▶ Items from a dataset:
****************
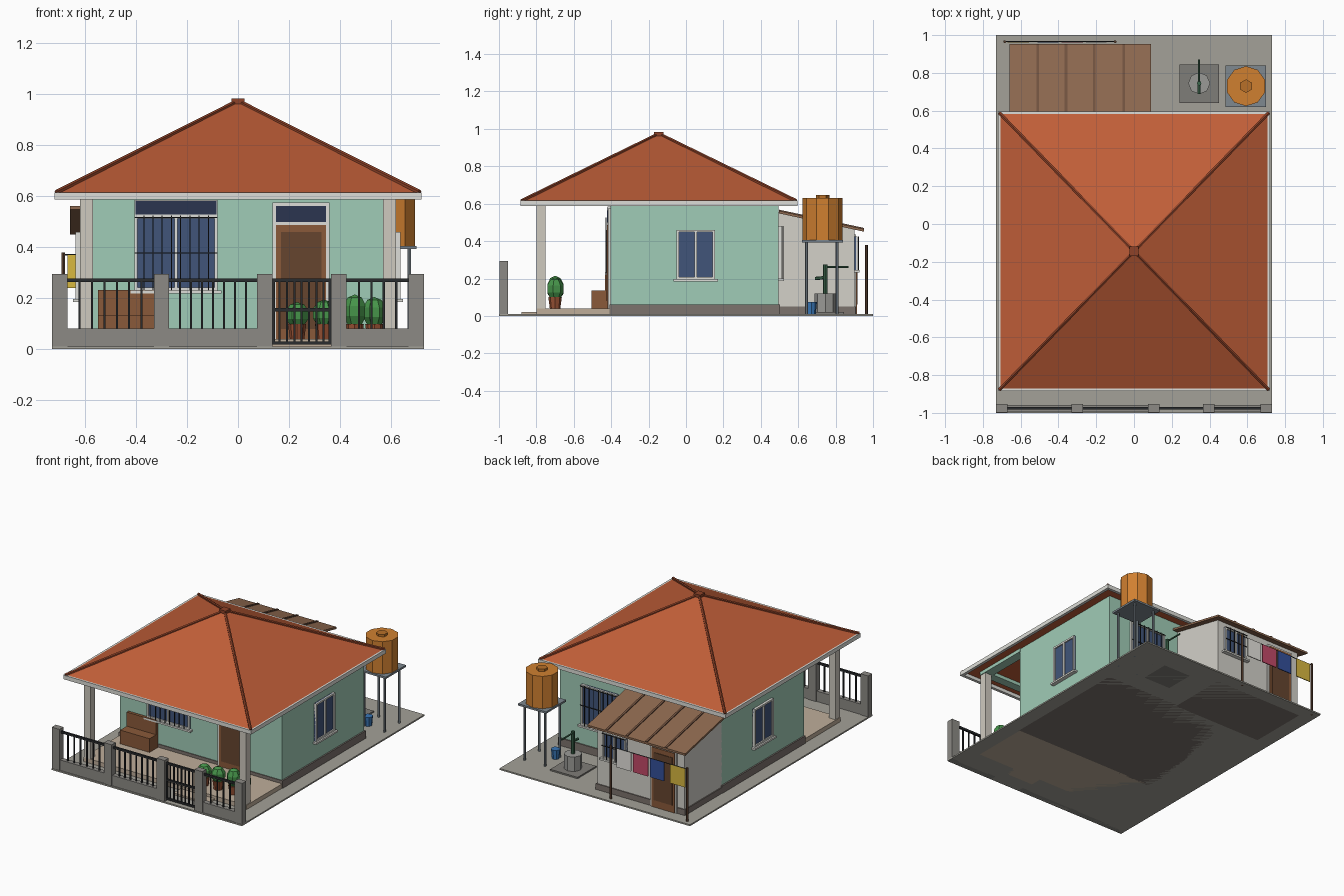
import bpy, math
from mathutils import Vector

if "Cube" in bpy.data.objects:
    bpy.data.objects.remove(bpy.data.objects["Cube"])

MATS = {}


def mat(hexcol):
    """Material from an sRGB hex colour."""
    if hexcol not in MATS:
        m = bpy.data.materials.new("colour_" + hexcol)
        c = [int(hexcol[i:i + 2], 16) / 255 for i in (0, 2, 4)]
        m.diffuse_color = [((v + .055) / 1.055) ** 2.4 if v > .04 else v / 12.92 for v in c] + [1]
        m.use_nodes = True
        m.node_tree.nodes["Principled BSDF"].inputs["Base Color"].default_value = m.diffuse_color
        MATS[hexcol] = m
    return MATS[hexcol]


def finish(name, col):
    o = bpy.context.object
    o.name = name
    o.data.materials.append(mat(col))
    return o


def box(name, x, y, z, col):
    """Box from (min, max) ranges."""
    r = (x, y, z)
    bpy.ops.mesh.primitive_cube_add(size=1, location=[(a + b) / 2 for a, b in r])
    o = finish(name, col)
    o.scale = [abs(b - a) for a, b in r]
    return o


def cyl(name, x, y, z, r, col, n=8, top=None):
    bpy.ops.mesh.primitive_cone_add(vertices=n, radius1=r, radius2=r if top is None else top,
                                    depth=z[1] - z[0], location=(x, y, sum(z) / 2))
    return finish(name, col)


def rod(name, a, b, r, col, n=6):
    a, b = Vector(a), Vector(b)
    bpy.ops.mesh.primitive_cylinder_add(vertices=n, radius=r, depth=(b - a).length, location=(a + b) / 2)
    o = finish(name, col)
    o.rotation_euler = (b - a).to_track_quat('Z', 'Y').to_euler()
    return o


MINT, CREAM, WHITE, GLASS = "A0CCB7", "CFCabf".upper(), "DEDED8", "41557A"
NAVY, WOOD, DARKWOOD, IRON = "2B3550", "8A5A3A", "66452F", "2A2C2E"
ROOF, RIDGE, GREY, PLINTH, TAN = "C05E38", "8E4228", "8C8A85", "7C736D", "BFAE9A"

# ground, porch floor, step
box("ground_slab", (-.73, .73), (-1, 1), (0, .01), "A3A198")
box("porch_floor", (-.625, .625), (-.80, -.40), (0, .04), TAN)
box("porch_step", (.12, .38), (-.88, -.79), (0, .022), TAN)

# main house body
box("house_walls", (-.62, .62), (-.405, .495), (.04, .61), MINT)
box("house_plinth", (-.63, .63), (-.41, .503), (0, .062), PLINTH)

# porch columns and beams
for s in (-1, 1):
    box("porch_column", (s * .57, s * .62), (-.80, -.75), (.04, .59), CREAM)
    box("porch_side_beam", (s * .56, s * .625), (-.80, -.40), (.588, .612), MINT)
box("porch_front_beam", (-.56, .56), (-.80, -.74), (.588, .612), MINT)

# hipped roof with fascia, hip ridges and cap
YC = -.145
bpy.ops.mesh.primitive_cone_add(vertices=4, radius1=math.sqrt(.5), radius2=0, depth=.363,
                                location=(0, YC, .612 + .1815), rotation=(0, 0, math.pi / 4))
bpy.ops.object.transform_apply(location=False, rotation=True, scale=False)
finish("main_roof", ROOF).scale = (1.43, 1.47, 1)
for s in (-1, 1):
    box("side_fascia", (s * .70, s * .72), (-.885, .595), (.588, .616), WHITE)
    y = YC + s * .74
    box("end_fascia", (-.70, .70), (y - s * .02, y), (.588, .616), WHITE)
    for t in (-1, 1):
        rod("hip_ridge", (s * .712, YC + t * .732, .616), (0, YC, .973), .01, RIDGE)
box("roof_cap", (-.025, .025), (YC - .025, YC + .025), (.96, .984), RIDGE)


def window(name, c, face, w, z, bars=0, transom=0):
    """Framed window; face is the wall plane as (axis, position, outward sign)."""
    ax, p, s = face

    def part(n, u, d, zz, col):
        d = (p + s * d[0], p + s * d[1])
        return box(name + n, d if ax == 'x' else u, u if ax == 'x' else d, zz, col)
    a, b, f = c - w / 2, c + w / 2, .012
    zt = z[1] - transom
    part("_glass", (a, b), (-.01, .008), (z[0], zt), GLASS)
    for u in (a, c - f / 2, b - f):
        part("_upright", (u, u + f), (-.01, .018), (z[0], zt), WHITE)
    part("_head", (a + f, b - f), (-.01, .017), (zt - f, zt), WHITE)
    part("_foot", (a + f, b - f), (-.01, .017), (z[0], z[0] + f), WHITE)
    part("_sill", (a - .016, b + .016), (-.01, .028), (z[0] - .012, z[0]), WHITE)
    if transom:
        part("_transom_frame", (a, b), (-.01, .015), (zt, z[1]), WHITE)
        part("_transom_glass", (a + .004, b - .004), (0, .018), (zt + .004, z[1] - .004), NAVY)
    for i in range(bars):
        u = a + w * (i + 1) / (bars + 1)
        part("_bar", (u - .002, u + .002), (.02, .025), (z[0], zt), IRON)
    if bars:
        for k in (.5, .97):
            zz = z[0] + (zt - z[0]) * k
            part("_cross_bar", (a, b), (.02, .025), (zz - .002, zz + .002), IRON)


window("front_window", -.243, ('y', -.405, -1), .326, (.23, .585), 8, .06)
window("rear_window", .31, ('y', .495, 1), .28, (.20, .48), 7)
for s in (-1, 1):
    window("side_window", .052, ('x', s * .62, s), .205, (.197, .46))

# front door with transom
box("door_frame", (.135, .36), (-.417, -.40), (.04, .575), WHITE)
box("door_leaf", (.15, .345), (-.422, -.40), (.04, .487), WOOD)
box("door_panel", (.168, .327), (-.426, -.40), (.08, .46), DARKWOOD)
box("door_transom", (.15, .345), (-.422, -.40), (.50, .563), NAVY)

# bench
box("bench_seat", (-.55, -.325), (-.505, -.42), (.04, .135), WOOD)
box("bench_back", (-.55, -.325), (-.433, -.413), (.04, .232), WOOD)

# potted plants
for x, top in ((.232, .185), (.338, .195), (.458, .215), (.535, .205)):
    cyl("plant_pot", x, -.70, (.04, .10), .028, "9A5234", 8, .036)
    bpy.ops.mesh.primitive_uv_sphere_add(segments=7, ring_count=5, radius=1, location=(x, -.70, (top + .085) / 2))
    finish("plant_leaves", "46944A").scale = (.048, .048, (top - .085) / 2)

# front fence and gate
FX = (-.70, -.30, .105, .395, .70)
for x in FX:
    box("fence_post", (x - .03, x + .03), (-.997, -.953), (0, .295), GREY)
for i, (a, b) in enumerate(zip(FX, FX[1:])):
    a, b = a + .03, b - .03
    gate = i == 2
    n = 8 if gate else round((b - a) / .046)
    if gate:
        for z in (.025, .155):
            box("gate_rail", (a, b), (-.982, -.968), (z - .006, z + .006), IRON)
        for x in (a, b - .01):
            box("gate_stile", (x, x + .01), (-.982, -.968), (.02, .275), IRON)
    else:
        box("fence_wall", (a, b), (-.992, -.958), (0, .082), GREY)
    box("fence_rail", (a, b), (-.982, -.968), (.263, .277), IRON)
    for k in range(1, n):
        x = a + (b - a) * k / n
        box("fence_bar", (x - .004, x + .004), (-.979, -.971), (.02 if gate else .08, .27), IRON)

# rear shed: walls with a sloped top, then lean-to roof
walls = box("shed_walls", (-.62, .05), (.49, .90), (.01, .555), "D3D1C9")
for v in walls.data.vertices:
    if v.co.z > 0 and v.co.y > 0:
        v.co.z -= .088 / .545
box("shed_plinth", (-.627, .057), (.49, .907), (0, .05), PLINTH)


def roof_z(y):
    return .568 - (y - .47) * .215


def lean(name, x, lo, hi, col):
    o = box(name, x, (.497, .952), (0, 1), col)
    o.location.z, o.scale.z = 0, 1
    for v in o.data.vertices:
        y = .497 if v.co.y < 0 else .952
        v.co.z = roof_z(y) + (hi if v.co.z > 0 else lo)


lean("shed_roof", (-.66, .09), -.014, 0, "8F6A50")
for x in (-.51, -.36, -.21, -.055):
    lean("shed_roof_seam", (x - .007, x + .007), 0, .006, "735340")
window("shed_window", -.09, ('y', .90, 1), .18, (.245, .425), 4)
box("shed_door_frame", (-.565, -.365), (.89, .909), (.01, .435), WHITE)
box("shed_door", (-.553, -.377), (.89, .914), (.01, .423), WOOD)
box("shed_door_panel", (-.535, -.395), (.89, .918), (.06, .39), DARKWOOD)

# clothes line
for x in (-.685, -.10):
    rod("line_post", (x, .965, 0), (x, .965, .38), .008, "5A4030")
rod("clothes_line", (-.685, .965, .37), (-.10, .965, .37), .003, IRON)
for a, b, col in ((-.255, -.145, "E4E2DC"), (-.385, -.27, "C24A68"),
                  (-.51, -.40, "34509A"), (-.67, -.555, "D8B840")):
    box("hanging_cloth", (a, b), (.962, .968), (.24, .37), col)

# hand pump
box("pump_pad", (.24, .45), (.64, .845), (0, .02), "7F7D78")
cyl("pump_base", .345, .745, (.02, .12), .058, "9A9A96", 8)
rod("pump_pipe", (.345, .745, .12), (.345, .745, .275), .012, "3F6B50", 8)
rod("pump_handle", (.345, .735, .262), (.345, .87, .262), .006, "3F6B50")
rod("pump_spout", (.345, .745, .205), (.345, .69, .20), .009, "3F6B50")

# water tank on a stand, bucket below
box("tank_platform", (.485, .70), (.62, .84), (.393, .406), "7E8890")
for x in (.515, .672):
    for y in (.645, .808):
        rod("tank_leg", (x, y, 0), (x, y, .395), .008, "7E8890")
cyl("water_tank", .593, .73, (.406, .63), .106, "D08030", 10)
cyl("tank_lid", .593, .73, (.63, .646), .036, "B87028", 6)
cyl("bucket", .53, .67, (.01, .075), .024, "3A78B8", 8, .03)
****************
Where in the records does the string "WHITE" appear? Copy every line that has it.

▶ Answer to this exercise:
MINT, CREAM, WHITE, GLASS = "A0CCB7", "CFCabf".upper(), "DEDED8", "41557A"
    box("side_fascia", (s * .70, s * .72), (-.885, .595), (.588, .616), WHITE)
    box("end_fascia", (-.70, .70), (y - s * .02, y), (.588, .616), WHITE)
        part("_upright", (u, u + f), (-.01, .018), (z[0], zt), WHITE)
    part("_head", (a + f, b - f), (-.01, .017), (zt - f, zt), WHITE)
    part("_foot", (a + f, b - f), (-.01, .017), (z[0], z[0] + f), WHITE)
    part("_sill", (a - .016, b + .016), (-.01, .028), (z[0] - .012, z[0]), WHITE)
        part("_transom_frame", (a, b), (-.01, .015), (zt, z[1]), WHITE)
box("door_frame", (.135, .36), (-.417, -.40), (.04, .575), WHITE)
box("shed_door_frame", (-.565, -.365), (.89, .909), (.01, .435), WHITE)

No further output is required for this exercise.